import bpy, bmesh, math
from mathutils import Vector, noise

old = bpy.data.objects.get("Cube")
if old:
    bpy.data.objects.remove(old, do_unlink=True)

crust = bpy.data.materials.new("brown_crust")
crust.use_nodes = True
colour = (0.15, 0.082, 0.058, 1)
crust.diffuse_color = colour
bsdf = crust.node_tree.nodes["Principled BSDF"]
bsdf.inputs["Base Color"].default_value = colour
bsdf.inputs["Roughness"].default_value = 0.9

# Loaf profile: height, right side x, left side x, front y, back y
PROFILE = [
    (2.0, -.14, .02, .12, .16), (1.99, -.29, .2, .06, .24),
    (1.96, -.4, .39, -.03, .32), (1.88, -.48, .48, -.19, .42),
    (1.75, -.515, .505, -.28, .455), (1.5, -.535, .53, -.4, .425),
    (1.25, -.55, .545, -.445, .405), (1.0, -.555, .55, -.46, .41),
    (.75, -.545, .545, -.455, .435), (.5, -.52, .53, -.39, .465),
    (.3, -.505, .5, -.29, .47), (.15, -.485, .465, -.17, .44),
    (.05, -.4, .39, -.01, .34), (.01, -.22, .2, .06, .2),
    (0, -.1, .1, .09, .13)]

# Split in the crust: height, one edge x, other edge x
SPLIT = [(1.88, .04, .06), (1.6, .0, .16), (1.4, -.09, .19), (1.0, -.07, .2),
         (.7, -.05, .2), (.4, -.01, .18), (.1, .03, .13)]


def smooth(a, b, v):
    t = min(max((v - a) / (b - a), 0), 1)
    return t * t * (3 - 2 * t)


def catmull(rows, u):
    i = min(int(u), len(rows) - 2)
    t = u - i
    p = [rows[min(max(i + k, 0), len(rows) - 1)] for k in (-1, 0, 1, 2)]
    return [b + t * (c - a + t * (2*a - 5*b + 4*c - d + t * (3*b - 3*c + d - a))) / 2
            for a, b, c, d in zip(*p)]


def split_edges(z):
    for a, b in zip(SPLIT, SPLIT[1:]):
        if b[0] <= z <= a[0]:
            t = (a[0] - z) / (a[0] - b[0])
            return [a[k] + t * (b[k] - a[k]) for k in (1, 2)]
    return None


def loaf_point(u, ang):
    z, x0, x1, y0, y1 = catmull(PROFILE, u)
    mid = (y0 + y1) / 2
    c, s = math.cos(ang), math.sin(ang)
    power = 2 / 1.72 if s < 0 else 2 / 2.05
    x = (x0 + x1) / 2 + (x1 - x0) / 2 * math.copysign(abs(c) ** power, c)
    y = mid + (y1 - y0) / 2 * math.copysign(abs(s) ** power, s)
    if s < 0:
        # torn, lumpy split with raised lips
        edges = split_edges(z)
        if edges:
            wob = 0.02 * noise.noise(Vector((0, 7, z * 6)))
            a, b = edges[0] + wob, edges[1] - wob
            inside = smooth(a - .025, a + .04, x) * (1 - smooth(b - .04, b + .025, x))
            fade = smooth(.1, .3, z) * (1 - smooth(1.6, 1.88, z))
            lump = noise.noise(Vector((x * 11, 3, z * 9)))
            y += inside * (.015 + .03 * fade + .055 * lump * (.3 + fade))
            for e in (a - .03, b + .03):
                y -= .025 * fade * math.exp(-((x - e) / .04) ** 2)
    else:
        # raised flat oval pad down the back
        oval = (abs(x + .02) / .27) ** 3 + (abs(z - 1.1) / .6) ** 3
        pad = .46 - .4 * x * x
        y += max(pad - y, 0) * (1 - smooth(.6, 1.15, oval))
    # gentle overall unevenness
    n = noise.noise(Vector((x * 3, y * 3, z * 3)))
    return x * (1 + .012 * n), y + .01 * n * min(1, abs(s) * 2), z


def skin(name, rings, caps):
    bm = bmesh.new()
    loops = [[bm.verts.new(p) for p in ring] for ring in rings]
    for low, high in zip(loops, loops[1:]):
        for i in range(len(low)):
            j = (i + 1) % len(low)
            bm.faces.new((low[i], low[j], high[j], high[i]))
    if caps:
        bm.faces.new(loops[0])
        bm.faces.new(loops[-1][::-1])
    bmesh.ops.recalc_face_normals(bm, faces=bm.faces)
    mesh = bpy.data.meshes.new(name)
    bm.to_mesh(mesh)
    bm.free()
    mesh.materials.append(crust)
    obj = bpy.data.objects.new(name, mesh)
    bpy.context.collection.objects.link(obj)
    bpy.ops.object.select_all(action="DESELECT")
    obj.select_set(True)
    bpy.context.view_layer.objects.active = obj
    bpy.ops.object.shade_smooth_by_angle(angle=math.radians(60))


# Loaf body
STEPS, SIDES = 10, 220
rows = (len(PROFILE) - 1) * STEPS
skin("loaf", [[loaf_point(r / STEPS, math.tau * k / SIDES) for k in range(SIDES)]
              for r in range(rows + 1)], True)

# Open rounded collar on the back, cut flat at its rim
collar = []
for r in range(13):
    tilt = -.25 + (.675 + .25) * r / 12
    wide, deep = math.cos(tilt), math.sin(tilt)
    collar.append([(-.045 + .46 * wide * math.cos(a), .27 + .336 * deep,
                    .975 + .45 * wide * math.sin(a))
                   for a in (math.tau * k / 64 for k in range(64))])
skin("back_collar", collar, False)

──────────────────────────────

* _TO DO_: In the data above, find the line that contains "# Split in the", then reproduce exactly every line from the first line through that line.

* _SOLUTION FOR THIS EXERCISE_:
import bpy, bmesh, math
from mathutils import Vector, noise

old = bpy.data.objects.get("Cube")
if old:
    bpy.data.objects.remove(old, do_unlink=True)

crust = bpy.data.materials.new("brown_crust")
crust.use_nodes = True
colour = (0.15, 0.082, 0.058, 1)
crust.diffuse_color = colour
bsdf = crust.node_tree.nodes["Principled BSDF"]
bsdf.inputs["Base Color"].default_value = colour
bsdf.inputs["Roughness"].default_value = 0.9

# Loaf profile: height, right side x, left side x, front y, back y
PROFILE = [
    (2.0, -.14, .02, .12, .16), (1.99, -.29, .2, .06, .24),
    (1.96, -.4, .39, -.03, .32), (1.88, -.48, .48, -.19, .42),
    (1.75, -.515, .505, -.28, .455), (1.5, -.535, .53, -.4, .425),
    (1.25, -.55, .545, -.445, .405), (1.0, -.555, .55, -.46, .41),
    (.75, -.545, .545, -.455, .435), (.5, -.52, .53, -.39, .465),
    (.3, -.505, .5, -.29, .47), (.15, -.485, .465, -.17, .44),
    (.05, -.4, .39, -.01, .34), (.01, -.22, .2, .06, .2),
    (0, -.1, .1, .09, .13)]

# Split in the crust: height, one edge x, other edge x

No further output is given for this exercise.